Why Did The Government Sneak Out Data Proving Their Violence Against Women And Girls Strategy Is Failing?
These statistics should be a wake up call to us all - too many victims see their cases fall down before they even reach court
Human Rights Day, 10 December, was the final date of the United Nations 16 Days of Action Against Gender-Based Violence Campaign
Good reporting on VAWG is that which really strives to push and challenge, to understand and get to the root of the issue whilst also respecting the voices of both survivors and experts.
Labelling sexual abuse, rape, sexual exploitation, domestic violence, prostitution, and forced marriage as 'violence against women and girls' is not only factually incorrect but also it silences the boys and men from ever stepping out of their darkness.
The EU's determination to tackle international violence against women and girls has led to measures such as the anti-trafficking directive.
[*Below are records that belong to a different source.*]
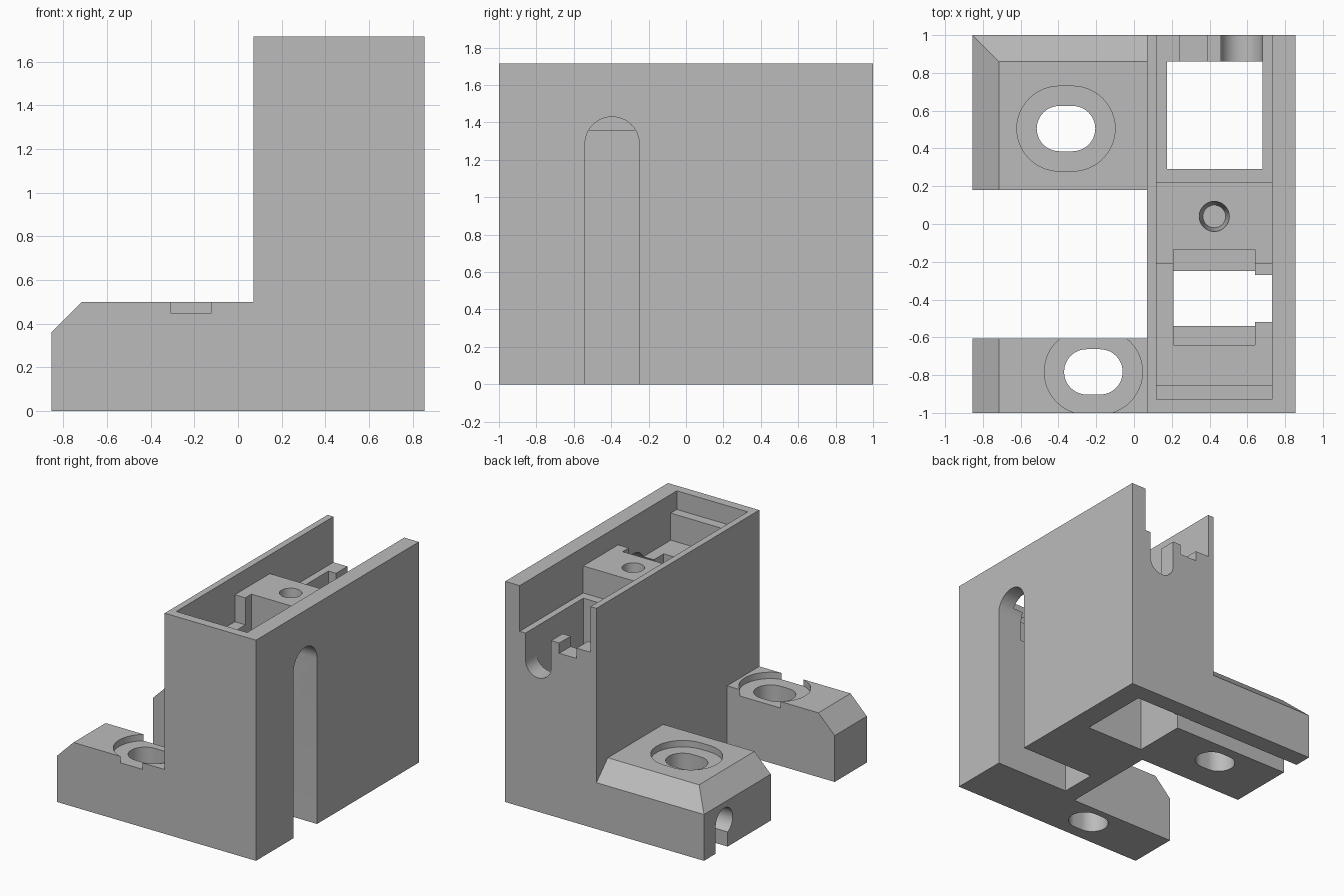
import bpy
import bmesh
from math import cos, sin, pi, radians

cube = bpy.data.objects.get("Cube")
if cube:
    bpy.data.objects.remove(cube, do_unlink=True)

grey = bpy.data.materials.new("plain grey")
grey.use_nodes = True
COLOUR = (0.5, 0.5, 0.5, 1)
grey.diffuse_color = COLOUR
grey.node_tree.nodes["Principled BSDF"].inputs["Base Color"].default_value = COLOUR

PLACE = {
    "x": lambda a, b, t: (t, a, b),
    "y": lambda a, b, t: (a, t, b),
    "z": lambda a, b, t: (a, b, t),
}


def prism(name, outline, axis, low, high):
    """Extrude a 2D outline along an axis into a closed solid."""
    bm = bmesh.new()
    ends = [[bm.verts.new(PLACE[axis](a, b, t)) for a, b in outline] for t in (low, high)]
    bm.faces.new(ends[0])
    bm.faces.new(ends[1])
    n = len(outline)
    for i in range(n):
        j = (i + 1) % n
        bm.faces.new((ends[0][i], ends[0][j], ends[1][j], ends[1][i]))
    bmesh.ops.recalc_face_normals(bm, faces=bm.faces)
    mesh = bpy.data.meshes.new(name)
    bm.to_mesh(mesh)
    bm.free()
    mesh.materials.append(grey)
    obj = bpy.data.objects.new(name, mesh)
    bpy.context.collection.objects.link(obj)
    return obj


def rect(a0, a1, b0, b1):
    return [(a0, b0), (a1, b0), (a1, b1), (a0, b1)]


def arc(ca, cb, r, start, end, steps=24):
    angles = [radians(start + (end - start) * i / steps) for i in range(steps + 1)]
    return [(ca + r * cos(t), cb + r * sin(t)) for t in angles]


def capsule(ca, cb, r, half):
    return arc(ca + half, cb, r, -90, 90) + arc(ca - half, cb, r, 90, 270)


def cut(body, cutter):
    """Subtract the cutter from the body and throw the cutter away."""
    cutter.hide_render = True
    mod = body.modifiers.new("cut", "BOOLEAN")
    mod.operation = "DIFFERENCE"
    mod.solver = "EXACT"
    mod.object = cutter
    bpy.context.view_layer.objects.active = body
    bpy.ops.object.modifier_apply(modifier=mod.name)
    bpy.data.objects.remove(cutter, do_unlink=True)


# Tower and base as one L-shaped profile with a chamfered toe
bracket = prism("mounting_bracket", [
    (-0.855, 0), (0.855, 0), (0.855, 1.715), (0.07, 1.715),
    (0.07, 0.5), (-0.715, 0.5), (-0.855, 0.36)], "y", -1, 1)

# Gap that splits the base into two feet, and the back foot's rear chamfer
cut(bracket, prism("foot_gap", rect(-1, 0.07, -0.605, 0.18), "z", -0.1, 0.7))
cut(bracket, prism("rear_chamfer", [(1.1, 0.26), (1.1, 0.6), (0.76, 0.6)], "x", -1, 0.07))

# Top channel, open at the back, leaving a raised block and a front ledge
cut(bracket, prism("top_channel", [
    (1.1, 1.36), (1.1, 1.9), (-0.93, 1.9), (-0.93, 1.57), (-0.855, 1.57),
    (-0.855, 1.36), (-0.21, 1.36), (-0.21, 1.57), (0.22, 1.57), (0.22, 1.36)],
    "x", 0.12, 0.73))

# Square shaft through the whole tower
cut(bracket, prism("rear_shaft", rect(0.175, 0.68, 0.29, 0.86), "z", -0.1, 1.5))

# Rounded cable groove and small notch in the back wall
cut(bracket, prism("cable_groove",
                   arc(0.57, 1.15, 0.11, 180, 360) + [(0.68, 1.5), (0.46, 1.5)],
                   "y", 0.8, 1.1))
cut(bracket, prism("small_notch", rect(0.24, 0.39, 1.28, 1.5), "y", 0.8, 1.1))

# Arched side slot and the wider nut pocket above it
cut(bracket, prism("side_slot",
                   arc(-0.395, 1.285, 0.145, 0, 180) + [(-0.54, -0.1), (-0.25, -0.1)],
                   "x", 0.21, 1))
cut(bracket, prism("nut_pocket", rect(0.21, 0.64, -0.64, -0.135), "z", 1.13, 1.8))

# Tapered screw hole in the raised block
bpy.ops.mesh.primitive_cone_add(vertices=40, radius1=0.06, radius2=0.08, depth=0.3,
                                location=(0.425, 0.04, 1.425))
cut(bracket, bpy.context.object)

# Counterbored oblong bolt holes in the feet
for x, y in ((-0.36, 0.505), (-0.215, -0.783)):
    cut(bracket, prism("counterbore", capsule(x, y, 0.225, 0.035), "z", 0.45, 0.7))
    cut(bracket, prism("bolt_hole", capsule(x, y, 0.12, 0.035), "z", -0.1, 0.6))

# Keyhole cable channel along the underside of the back foot
cut(bracket, prism("cable_bore", arc(0.752, 0.21, 0.105, 0, 345, 31), "x", -1, 0.3))
cut(bracket, prism("cable_slit", rect(0.71, 0.857, -0.1, 0.21), "x", -1, 0.3))

# Smooth the curved walls, keep the edges sharp
bpy.ops.object.select_all(action="DESELECT")
bracket.select_set(True)
bpy.context.view_layer.objects.active = bracket
bpy.ops.object.shade_smooth_by_angle(angle=pi / 6)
Without the obligation to implement that, as EU members, the UK would not be so advanced in our fight against modern slavery and sexual exploitation.
Today in Westminster, MPs from across different political parties will join together to debate this issue and discuss what really needs to be done in order to bring an end to the violence that scars the lives of so many.
One of the great achievements of the UK Parliament is the cross-party support for ending violence against women. The UK is considered a leader in the fight for women's rights on the world stage. In 2014, for example, the UK hosted three major international summits to highlight injustices against women: on FGM, sexual violence and forced marriages. Yet something is missing from the UK's claim as a major player in the fight for gender equality. The Council of Europe's Convention on Violence Against Women and Domestic Violence (the "Istanbul Convention"), arguably the most progressive international treaty for women's rights, remains unratified by the UK.
I was half way across the world from my family in the Philippines when Typhoon Haiyan wreaked havoc two years ago. As a Filipina citizen it was hard to see the footage; to hear my family talk about the devastation and the people they couldn't get in touch with. In some ways it was even harder knowing what was going to happen next.
Young people and teenagers are far less likely than adults to know where to turn for help, and research shows that if parents think they would know if their daughter was being abused by a boyfriend, they are kidding themselves. Only a tiny minority of teenage victims would tell a parent. The new criminal offence is a significant step forward.
Accountability is critical. There are lots of ways councils could be held to account. A commissioner, a taskforce, an ombudsperson: all of these have been suggested. These are all fine - as long as the government also ensures that local councils follow our list of five key priorities for the funding too.